[Saved entries]
-- -- --

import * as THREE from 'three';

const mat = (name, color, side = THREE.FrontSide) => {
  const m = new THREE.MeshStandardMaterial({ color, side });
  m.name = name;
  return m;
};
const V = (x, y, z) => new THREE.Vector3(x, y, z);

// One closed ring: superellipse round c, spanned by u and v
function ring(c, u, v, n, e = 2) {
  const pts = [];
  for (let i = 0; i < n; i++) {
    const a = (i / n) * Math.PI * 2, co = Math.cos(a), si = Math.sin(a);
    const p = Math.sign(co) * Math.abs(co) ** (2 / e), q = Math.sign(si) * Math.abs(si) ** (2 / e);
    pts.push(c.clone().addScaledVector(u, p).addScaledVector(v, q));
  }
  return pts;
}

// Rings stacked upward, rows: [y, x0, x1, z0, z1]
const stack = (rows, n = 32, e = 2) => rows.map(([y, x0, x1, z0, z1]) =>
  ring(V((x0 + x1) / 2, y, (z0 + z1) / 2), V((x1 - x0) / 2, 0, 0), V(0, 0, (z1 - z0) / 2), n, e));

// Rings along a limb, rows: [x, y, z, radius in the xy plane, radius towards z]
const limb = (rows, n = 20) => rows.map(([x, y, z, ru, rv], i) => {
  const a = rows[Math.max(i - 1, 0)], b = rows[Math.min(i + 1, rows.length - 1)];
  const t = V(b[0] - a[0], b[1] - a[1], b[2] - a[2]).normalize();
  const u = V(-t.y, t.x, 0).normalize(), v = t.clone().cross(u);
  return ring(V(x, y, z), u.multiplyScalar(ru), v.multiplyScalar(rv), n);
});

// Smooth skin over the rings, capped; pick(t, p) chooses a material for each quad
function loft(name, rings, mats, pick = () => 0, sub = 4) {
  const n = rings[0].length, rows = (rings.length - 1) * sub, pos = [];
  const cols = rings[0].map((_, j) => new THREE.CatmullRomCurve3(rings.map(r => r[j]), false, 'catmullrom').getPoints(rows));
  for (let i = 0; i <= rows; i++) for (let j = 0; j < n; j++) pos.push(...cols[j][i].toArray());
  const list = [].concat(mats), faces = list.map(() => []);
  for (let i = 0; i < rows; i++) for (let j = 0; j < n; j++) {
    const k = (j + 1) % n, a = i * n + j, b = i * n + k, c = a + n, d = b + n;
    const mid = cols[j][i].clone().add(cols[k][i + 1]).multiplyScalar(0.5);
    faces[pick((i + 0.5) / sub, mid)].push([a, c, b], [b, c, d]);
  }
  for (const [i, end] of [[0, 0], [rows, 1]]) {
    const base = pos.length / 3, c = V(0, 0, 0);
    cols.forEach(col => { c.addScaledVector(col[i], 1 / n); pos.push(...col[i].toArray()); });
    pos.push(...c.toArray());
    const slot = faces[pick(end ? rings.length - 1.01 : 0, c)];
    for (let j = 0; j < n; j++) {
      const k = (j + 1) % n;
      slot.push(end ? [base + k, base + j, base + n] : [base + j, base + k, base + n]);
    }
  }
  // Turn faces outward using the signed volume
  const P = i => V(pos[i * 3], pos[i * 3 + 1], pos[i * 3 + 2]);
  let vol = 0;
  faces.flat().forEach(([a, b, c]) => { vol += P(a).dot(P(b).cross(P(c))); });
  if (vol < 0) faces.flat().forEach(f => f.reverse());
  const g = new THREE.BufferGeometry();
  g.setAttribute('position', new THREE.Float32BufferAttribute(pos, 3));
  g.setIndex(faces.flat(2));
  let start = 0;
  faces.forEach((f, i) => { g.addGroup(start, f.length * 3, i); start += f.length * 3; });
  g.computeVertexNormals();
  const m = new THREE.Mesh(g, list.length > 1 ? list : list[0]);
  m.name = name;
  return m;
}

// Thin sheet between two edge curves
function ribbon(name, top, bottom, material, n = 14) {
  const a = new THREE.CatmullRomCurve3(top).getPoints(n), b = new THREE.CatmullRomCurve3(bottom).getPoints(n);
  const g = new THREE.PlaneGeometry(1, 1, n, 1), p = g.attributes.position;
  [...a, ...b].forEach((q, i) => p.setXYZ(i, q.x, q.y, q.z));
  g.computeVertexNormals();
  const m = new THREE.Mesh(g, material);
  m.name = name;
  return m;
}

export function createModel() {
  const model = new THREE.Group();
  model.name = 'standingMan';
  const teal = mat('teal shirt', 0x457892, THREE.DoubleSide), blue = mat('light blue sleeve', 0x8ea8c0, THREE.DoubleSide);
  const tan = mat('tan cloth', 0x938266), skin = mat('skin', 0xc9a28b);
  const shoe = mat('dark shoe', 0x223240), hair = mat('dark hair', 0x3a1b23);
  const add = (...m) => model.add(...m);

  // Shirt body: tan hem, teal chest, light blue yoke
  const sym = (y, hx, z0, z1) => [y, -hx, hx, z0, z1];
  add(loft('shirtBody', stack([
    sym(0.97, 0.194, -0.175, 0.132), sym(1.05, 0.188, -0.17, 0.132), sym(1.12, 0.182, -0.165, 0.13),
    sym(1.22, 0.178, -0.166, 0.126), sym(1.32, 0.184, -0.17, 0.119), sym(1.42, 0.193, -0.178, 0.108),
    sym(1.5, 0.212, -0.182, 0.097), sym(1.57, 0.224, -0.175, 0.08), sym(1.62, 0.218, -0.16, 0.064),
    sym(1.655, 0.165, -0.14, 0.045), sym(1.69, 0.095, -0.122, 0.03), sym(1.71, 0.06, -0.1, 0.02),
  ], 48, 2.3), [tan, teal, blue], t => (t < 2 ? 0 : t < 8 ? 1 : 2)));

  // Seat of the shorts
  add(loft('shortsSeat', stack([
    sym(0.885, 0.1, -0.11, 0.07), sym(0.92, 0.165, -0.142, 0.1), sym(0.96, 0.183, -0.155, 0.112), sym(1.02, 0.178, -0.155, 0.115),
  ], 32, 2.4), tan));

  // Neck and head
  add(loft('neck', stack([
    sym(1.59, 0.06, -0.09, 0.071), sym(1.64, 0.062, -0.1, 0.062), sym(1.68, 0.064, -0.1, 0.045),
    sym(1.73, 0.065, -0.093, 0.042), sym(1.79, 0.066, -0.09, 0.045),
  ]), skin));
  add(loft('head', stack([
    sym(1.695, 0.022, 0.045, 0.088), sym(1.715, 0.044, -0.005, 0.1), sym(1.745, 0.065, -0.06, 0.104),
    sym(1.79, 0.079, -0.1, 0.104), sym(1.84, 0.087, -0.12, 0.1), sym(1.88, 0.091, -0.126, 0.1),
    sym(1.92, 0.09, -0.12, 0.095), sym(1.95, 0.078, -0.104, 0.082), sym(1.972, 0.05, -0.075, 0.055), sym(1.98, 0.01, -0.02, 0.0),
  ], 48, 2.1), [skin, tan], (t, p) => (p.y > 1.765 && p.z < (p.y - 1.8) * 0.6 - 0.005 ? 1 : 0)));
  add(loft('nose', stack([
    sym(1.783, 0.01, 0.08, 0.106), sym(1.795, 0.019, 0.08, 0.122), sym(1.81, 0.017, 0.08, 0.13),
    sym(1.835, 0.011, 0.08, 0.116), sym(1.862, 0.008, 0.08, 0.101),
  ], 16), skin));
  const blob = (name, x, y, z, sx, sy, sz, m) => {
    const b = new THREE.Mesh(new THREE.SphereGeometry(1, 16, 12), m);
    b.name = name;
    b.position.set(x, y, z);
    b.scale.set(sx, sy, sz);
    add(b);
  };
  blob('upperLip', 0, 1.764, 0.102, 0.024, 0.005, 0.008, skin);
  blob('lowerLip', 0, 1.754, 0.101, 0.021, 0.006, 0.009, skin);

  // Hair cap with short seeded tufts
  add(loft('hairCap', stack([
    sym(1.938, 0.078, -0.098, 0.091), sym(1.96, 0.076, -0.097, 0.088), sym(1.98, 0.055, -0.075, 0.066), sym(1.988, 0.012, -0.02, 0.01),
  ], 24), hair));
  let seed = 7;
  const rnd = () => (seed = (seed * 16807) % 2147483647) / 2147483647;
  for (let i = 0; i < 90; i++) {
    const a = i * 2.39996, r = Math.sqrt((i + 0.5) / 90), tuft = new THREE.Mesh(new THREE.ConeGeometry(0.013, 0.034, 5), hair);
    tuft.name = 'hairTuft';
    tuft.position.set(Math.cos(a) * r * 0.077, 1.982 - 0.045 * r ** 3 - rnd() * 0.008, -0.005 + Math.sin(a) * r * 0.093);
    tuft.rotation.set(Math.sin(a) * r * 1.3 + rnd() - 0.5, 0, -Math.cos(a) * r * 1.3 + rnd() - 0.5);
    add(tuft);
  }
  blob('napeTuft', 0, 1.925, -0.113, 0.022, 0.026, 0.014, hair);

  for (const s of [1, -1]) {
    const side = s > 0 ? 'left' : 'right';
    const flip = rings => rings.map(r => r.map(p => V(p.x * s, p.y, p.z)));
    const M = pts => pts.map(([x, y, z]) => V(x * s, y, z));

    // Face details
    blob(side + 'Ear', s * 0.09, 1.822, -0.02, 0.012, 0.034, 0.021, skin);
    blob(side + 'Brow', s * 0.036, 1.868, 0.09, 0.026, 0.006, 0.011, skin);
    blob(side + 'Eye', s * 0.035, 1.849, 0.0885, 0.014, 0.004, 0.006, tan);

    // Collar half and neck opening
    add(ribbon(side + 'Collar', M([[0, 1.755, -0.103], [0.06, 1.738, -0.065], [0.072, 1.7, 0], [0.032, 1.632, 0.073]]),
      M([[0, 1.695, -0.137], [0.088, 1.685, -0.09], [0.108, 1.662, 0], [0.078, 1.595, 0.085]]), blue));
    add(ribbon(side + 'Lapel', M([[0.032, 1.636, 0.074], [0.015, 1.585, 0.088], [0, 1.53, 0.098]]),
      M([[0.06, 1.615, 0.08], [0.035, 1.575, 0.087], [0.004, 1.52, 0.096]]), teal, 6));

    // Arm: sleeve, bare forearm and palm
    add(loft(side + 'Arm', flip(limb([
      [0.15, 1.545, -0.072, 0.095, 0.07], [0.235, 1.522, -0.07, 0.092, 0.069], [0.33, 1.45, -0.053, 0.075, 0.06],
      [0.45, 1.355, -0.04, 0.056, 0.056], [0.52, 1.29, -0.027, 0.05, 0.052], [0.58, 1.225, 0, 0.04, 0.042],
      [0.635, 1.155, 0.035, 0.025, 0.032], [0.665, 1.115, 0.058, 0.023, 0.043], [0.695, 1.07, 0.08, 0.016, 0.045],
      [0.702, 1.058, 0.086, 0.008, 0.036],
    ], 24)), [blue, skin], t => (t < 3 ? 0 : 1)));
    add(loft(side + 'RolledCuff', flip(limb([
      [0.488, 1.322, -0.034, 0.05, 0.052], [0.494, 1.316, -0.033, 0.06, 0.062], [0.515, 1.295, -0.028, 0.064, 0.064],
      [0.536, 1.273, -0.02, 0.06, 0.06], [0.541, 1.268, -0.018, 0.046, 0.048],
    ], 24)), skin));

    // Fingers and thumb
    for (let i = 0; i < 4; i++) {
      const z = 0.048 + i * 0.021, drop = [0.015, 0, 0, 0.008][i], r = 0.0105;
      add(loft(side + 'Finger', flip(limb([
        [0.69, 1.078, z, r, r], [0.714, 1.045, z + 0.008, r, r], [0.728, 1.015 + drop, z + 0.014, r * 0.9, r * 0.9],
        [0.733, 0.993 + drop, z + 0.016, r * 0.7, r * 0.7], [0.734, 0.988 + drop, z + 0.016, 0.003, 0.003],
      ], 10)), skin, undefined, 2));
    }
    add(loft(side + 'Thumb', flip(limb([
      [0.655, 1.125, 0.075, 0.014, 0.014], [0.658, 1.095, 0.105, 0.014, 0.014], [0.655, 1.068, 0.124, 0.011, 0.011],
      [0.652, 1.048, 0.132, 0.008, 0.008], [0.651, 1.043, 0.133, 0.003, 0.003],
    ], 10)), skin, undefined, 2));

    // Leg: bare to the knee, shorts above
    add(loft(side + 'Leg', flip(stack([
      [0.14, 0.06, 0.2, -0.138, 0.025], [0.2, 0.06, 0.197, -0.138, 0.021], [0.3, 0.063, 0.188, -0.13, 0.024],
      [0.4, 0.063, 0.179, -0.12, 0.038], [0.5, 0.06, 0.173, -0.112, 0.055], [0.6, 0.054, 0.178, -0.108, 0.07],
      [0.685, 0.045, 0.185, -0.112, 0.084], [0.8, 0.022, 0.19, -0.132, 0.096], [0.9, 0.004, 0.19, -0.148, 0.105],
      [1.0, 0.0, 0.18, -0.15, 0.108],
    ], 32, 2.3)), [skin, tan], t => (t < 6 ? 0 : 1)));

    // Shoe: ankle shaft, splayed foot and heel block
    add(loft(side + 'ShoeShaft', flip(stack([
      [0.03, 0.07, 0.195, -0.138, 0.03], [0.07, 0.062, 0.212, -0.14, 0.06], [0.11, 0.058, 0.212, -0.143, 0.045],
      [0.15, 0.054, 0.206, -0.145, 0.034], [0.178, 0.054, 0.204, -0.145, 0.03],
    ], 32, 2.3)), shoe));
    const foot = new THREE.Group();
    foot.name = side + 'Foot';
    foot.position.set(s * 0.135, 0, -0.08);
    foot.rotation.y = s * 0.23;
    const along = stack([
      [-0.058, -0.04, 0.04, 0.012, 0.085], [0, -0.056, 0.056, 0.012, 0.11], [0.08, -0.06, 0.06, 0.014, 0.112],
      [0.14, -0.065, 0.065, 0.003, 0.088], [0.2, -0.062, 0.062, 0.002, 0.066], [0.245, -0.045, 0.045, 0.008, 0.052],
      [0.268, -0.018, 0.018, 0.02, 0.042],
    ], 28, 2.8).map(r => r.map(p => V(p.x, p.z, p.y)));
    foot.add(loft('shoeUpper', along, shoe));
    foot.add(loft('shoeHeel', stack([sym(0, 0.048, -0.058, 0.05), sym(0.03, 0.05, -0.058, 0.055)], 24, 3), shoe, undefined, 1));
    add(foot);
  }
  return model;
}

-- -- --

### What the task requires
Using the entries above, give the number of lines that carry the string "start", without anything else.

### Answer section
2